One of the things I love about the "Godzilla" comic is the fun the creators have with the basic stereotype of "Godzilla comes to town, stomps town." Old greenie spends the entire series stomping around 1970s America, flattening towns like Salt Lake City, Seattle and Las Vegas, apparently not killing a single person in the process. But as the title ran through its run, the creators go out in wild directions. Some don't quite work (Godzilla fighting cattle rustlers in Wyoming springs to mind, although it did bring us the priceless panel like the one below), and there's a long-winded battle with aliens that drags down a few issues. But it's terrific fun to watch Godzilla meet up with Marvel heroes like the Fantastic Four, The Avengers and the Champions. (Thor and Godzilla wrestling at the Empire State Building is a particularly iconic moment.)
Doug Moench's scripts are a bit thin on characterization and heavy on repetition, and Herb Trimpe's art can sometimes get rather static (particularly with the humans – he draws a great Godzilla though). And the title might just have the most annoying supporting character in comics history with Rob Takiguchi, a spoiled brat 12-year-old Godzilla-lover who runs around telling everyone Godzilla is just misunderstood, and who is usually crying salty tears when he appears. Yeesh! But the title also boasts the hard-edged wisdom of its Javert, SHIELD Agent "Dum Dum" Dugan, who wears a bowler hat that radically clashes with his slick spandex jumpsuit, is usually chewing on a cigar and muttering crusty asides about "stinking monsters."
The best sequence is the multi-part storyline where Godzilla is shrunk down to the size of a rat. Let me repeat – Godzilla shrunk down to the size of a rat? How is that not comics gold? Even better, the "shrinking gas" used on him slowly wears off and he grows larger, resulting in scenes like this where Godzilla runs around New York City wearing a trenchcoat and hat. In disguise, you see. Genius!

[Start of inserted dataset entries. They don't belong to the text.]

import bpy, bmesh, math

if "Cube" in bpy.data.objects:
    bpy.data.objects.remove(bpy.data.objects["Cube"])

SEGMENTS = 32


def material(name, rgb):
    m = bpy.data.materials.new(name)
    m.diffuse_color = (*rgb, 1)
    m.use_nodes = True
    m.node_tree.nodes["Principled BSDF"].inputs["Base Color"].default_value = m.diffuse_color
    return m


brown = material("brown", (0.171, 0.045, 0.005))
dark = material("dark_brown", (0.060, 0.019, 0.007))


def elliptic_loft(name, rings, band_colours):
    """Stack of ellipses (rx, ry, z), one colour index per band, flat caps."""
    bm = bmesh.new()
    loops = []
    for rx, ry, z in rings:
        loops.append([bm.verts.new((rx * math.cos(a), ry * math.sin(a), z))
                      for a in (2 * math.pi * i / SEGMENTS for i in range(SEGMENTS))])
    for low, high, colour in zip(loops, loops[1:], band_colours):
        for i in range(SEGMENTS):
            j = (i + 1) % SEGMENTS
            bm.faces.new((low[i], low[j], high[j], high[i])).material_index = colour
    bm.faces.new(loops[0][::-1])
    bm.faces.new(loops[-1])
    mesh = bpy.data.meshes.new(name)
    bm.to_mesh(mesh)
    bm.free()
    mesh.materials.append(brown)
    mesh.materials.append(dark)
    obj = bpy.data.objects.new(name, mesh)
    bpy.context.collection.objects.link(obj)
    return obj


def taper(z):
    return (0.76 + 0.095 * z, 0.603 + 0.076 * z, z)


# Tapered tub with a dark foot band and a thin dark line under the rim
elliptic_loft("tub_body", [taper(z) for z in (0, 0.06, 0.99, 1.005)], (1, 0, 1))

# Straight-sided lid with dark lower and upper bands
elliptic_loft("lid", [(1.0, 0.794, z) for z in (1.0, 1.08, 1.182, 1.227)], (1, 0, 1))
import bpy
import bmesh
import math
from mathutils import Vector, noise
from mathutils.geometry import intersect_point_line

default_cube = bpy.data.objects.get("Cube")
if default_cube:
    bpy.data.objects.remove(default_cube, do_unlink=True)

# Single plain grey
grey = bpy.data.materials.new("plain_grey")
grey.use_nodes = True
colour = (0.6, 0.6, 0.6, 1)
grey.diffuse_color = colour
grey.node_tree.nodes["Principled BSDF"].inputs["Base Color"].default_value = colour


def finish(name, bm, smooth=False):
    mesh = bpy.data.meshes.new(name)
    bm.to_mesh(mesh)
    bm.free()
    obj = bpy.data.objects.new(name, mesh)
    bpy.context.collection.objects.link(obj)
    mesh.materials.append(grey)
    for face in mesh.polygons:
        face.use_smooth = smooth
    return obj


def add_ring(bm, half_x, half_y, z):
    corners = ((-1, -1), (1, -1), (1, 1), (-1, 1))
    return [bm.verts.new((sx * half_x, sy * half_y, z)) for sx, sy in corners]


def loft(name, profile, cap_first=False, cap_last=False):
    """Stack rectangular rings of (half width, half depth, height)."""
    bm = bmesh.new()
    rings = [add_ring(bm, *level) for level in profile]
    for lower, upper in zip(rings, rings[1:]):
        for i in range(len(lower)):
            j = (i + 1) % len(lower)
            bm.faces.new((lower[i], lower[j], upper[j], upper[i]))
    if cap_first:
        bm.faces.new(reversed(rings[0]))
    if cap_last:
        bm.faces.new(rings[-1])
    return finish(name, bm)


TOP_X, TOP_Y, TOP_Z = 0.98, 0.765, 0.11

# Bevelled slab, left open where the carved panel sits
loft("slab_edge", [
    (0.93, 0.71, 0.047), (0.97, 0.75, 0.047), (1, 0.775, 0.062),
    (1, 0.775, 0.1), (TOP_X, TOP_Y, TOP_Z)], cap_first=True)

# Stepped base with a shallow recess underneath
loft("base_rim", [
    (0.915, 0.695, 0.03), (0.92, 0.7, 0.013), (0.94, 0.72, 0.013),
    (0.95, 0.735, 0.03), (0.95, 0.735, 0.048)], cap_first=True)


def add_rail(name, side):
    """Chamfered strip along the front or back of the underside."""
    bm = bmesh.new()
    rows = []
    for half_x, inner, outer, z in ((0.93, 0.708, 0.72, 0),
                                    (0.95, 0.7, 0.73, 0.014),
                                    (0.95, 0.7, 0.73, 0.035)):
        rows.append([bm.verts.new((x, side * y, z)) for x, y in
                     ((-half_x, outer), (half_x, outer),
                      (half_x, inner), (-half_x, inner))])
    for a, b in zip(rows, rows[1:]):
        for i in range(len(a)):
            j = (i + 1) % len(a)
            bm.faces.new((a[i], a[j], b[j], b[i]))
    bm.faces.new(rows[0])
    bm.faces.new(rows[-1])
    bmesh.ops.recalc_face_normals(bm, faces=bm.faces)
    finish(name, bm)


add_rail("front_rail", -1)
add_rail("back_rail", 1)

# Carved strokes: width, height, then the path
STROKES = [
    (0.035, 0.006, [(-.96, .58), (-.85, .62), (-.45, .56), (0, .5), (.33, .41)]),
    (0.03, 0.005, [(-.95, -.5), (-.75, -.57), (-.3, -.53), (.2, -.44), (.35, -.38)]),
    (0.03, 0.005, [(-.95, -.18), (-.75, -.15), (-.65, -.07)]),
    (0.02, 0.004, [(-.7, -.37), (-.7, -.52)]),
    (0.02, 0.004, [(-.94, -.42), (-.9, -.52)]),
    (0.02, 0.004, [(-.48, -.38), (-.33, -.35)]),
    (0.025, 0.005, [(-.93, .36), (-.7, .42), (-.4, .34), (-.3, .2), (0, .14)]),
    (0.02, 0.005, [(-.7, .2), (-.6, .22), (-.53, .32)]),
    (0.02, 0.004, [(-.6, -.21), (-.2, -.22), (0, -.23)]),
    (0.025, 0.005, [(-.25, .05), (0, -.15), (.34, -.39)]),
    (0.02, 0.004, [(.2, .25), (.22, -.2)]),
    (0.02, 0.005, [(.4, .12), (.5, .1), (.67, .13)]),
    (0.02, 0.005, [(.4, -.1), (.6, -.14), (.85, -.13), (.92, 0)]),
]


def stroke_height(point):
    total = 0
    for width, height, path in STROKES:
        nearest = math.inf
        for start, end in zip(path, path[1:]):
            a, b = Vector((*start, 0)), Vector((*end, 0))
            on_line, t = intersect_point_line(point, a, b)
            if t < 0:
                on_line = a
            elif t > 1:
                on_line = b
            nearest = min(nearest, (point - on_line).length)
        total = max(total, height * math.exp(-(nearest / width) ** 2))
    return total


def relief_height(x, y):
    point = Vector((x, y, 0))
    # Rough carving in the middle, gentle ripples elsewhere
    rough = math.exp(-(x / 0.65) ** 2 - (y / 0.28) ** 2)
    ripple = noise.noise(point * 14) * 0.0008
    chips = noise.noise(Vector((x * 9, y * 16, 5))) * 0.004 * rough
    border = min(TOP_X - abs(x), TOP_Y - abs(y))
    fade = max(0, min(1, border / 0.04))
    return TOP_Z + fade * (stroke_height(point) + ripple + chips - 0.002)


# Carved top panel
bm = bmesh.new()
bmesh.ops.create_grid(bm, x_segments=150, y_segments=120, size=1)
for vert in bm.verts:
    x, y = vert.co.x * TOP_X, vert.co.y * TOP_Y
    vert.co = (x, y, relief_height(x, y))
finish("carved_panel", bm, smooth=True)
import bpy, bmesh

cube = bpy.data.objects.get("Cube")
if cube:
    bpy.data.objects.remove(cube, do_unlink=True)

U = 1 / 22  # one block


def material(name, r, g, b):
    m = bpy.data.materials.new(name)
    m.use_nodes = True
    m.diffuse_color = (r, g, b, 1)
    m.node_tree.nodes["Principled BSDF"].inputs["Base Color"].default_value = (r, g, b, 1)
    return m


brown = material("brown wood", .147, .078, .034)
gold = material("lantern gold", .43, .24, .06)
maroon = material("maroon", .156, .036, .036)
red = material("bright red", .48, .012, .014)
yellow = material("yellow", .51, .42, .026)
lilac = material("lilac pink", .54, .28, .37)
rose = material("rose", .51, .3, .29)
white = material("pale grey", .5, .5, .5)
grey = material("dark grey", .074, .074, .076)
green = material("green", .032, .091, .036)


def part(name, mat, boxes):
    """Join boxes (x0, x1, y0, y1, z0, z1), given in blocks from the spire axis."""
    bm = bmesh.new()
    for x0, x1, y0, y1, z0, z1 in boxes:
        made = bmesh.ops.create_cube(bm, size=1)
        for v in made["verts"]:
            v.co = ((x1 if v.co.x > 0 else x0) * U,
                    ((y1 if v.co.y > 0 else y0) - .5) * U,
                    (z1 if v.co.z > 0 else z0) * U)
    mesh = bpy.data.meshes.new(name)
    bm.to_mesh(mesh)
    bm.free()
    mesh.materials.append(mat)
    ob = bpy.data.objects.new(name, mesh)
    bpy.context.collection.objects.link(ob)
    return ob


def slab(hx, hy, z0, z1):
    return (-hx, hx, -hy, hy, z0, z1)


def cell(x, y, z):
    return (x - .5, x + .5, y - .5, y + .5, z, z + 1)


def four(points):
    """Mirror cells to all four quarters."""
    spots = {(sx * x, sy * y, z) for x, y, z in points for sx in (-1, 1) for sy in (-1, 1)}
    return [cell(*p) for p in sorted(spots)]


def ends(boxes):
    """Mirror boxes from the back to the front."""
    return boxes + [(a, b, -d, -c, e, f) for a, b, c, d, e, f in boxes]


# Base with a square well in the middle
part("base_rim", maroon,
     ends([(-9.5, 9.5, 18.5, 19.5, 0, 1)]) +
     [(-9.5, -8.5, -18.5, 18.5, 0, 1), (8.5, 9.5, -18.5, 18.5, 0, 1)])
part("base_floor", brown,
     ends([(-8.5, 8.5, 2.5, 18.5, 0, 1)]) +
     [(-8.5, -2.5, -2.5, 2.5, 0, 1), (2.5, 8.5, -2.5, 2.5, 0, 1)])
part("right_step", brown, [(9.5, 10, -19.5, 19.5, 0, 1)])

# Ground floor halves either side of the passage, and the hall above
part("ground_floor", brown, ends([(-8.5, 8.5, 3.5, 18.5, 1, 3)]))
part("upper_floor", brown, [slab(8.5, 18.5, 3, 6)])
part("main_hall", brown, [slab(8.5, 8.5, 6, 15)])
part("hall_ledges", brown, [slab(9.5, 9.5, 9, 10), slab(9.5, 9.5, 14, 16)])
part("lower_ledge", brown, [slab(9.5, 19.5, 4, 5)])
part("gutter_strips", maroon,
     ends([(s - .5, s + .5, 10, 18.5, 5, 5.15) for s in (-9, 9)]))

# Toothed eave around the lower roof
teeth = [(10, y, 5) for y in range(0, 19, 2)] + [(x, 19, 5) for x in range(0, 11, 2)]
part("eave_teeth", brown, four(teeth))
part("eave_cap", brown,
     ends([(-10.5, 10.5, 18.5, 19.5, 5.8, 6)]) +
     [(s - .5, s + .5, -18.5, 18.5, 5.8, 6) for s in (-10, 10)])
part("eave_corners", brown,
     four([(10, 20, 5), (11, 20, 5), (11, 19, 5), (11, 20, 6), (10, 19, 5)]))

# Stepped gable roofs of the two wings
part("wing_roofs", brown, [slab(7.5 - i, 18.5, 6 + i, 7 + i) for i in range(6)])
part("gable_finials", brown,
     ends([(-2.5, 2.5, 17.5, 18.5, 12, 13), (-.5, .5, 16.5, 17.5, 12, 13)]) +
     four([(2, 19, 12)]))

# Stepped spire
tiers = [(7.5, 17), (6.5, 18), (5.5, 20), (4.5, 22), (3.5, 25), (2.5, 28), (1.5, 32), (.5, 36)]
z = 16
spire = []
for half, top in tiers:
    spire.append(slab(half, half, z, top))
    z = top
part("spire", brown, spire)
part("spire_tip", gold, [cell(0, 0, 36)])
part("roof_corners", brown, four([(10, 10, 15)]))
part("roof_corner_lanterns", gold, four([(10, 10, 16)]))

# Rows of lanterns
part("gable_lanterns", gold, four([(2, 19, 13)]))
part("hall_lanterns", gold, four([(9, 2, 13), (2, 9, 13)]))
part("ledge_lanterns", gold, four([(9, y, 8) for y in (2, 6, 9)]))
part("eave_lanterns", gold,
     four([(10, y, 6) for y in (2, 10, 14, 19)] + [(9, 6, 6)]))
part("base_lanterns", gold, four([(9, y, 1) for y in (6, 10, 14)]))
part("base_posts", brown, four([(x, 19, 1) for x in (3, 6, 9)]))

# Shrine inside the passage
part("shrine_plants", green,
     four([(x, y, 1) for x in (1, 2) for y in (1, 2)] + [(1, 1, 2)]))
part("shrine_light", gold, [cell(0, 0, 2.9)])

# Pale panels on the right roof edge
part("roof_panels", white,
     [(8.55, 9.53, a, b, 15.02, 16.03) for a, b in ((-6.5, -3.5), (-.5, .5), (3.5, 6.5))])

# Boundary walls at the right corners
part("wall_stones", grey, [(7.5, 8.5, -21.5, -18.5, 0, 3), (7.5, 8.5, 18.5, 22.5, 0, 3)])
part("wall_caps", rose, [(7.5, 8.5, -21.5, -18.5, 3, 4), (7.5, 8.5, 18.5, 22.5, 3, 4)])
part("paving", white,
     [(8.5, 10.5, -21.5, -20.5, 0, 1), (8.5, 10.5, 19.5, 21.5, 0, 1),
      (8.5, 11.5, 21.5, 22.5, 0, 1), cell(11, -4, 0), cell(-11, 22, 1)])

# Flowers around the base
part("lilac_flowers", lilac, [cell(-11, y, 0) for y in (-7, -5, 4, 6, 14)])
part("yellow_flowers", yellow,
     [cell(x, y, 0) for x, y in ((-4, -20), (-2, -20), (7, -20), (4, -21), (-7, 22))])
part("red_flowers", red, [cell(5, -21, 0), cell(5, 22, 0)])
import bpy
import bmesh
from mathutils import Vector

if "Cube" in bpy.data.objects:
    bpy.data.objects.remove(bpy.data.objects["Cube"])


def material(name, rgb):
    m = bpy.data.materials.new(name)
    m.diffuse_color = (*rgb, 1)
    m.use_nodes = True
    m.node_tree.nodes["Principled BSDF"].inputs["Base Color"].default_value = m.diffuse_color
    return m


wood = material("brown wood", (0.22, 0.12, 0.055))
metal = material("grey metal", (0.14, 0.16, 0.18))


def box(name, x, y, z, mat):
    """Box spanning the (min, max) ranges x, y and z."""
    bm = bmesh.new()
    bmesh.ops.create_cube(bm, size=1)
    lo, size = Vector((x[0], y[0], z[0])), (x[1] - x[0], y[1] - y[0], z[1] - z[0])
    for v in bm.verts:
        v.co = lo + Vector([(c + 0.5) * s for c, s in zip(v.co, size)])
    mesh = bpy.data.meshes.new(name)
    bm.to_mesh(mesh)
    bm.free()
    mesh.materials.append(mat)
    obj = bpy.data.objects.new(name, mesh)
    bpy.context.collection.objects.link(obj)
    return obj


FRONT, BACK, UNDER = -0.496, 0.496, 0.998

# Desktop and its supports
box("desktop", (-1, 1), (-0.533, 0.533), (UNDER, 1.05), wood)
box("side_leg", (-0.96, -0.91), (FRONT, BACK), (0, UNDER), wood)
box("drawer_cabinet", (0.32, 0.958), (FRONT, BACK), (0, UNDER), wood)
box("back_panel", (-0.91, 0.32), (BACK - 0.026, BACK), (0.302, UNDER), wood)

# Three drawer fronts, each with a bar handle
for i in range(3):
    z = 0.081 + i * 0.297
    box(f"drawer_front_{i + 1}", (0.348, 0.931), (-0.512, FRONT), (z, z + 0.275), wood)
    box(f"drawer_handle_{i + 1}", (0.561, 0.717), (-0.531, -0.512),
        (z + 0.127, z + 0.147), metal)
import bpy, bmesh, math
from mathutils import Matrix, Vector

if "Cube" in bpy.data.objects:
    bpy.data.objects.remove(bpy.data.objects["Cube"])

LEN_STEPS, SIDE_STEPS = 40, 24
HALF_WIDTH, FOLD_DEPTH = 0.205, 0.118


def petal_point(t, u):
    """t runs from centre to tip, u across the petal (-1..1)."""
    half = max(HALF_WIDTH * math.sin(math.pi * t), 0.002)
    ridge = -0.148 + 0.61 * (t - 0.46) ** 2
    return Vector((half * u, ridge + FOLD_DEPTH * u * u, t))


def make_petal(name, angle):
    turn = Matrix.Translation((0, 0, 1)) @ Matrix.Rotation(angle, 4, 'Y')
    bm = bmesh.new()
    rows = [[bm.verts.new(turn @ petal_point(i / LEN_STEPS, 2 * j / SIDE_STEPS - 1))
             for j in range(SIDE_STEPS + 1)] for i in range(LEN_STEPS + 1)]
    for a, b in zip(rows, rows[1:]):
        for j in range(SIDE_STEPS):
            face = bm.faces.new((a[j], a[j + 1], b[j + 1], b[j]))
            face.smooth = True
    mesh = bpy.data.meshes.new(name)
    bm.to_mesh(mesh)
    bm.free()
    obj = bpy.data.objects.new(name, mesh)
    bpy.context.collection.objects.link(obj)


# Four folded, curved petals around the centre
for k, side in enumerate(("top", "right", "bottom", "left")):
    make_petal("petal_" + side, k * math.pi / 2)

It's a shame the series ended just as the creators were loosening up enough to do wacky stuff like this, but then again, there's probably only so far you can take Godzilla as the star of his own comic. Either way, if you're at all a fan of the big mean lizard, "Essential Godzilla" lives up to its name as a '70s time capsule and an entertainingly goofy series in its own right.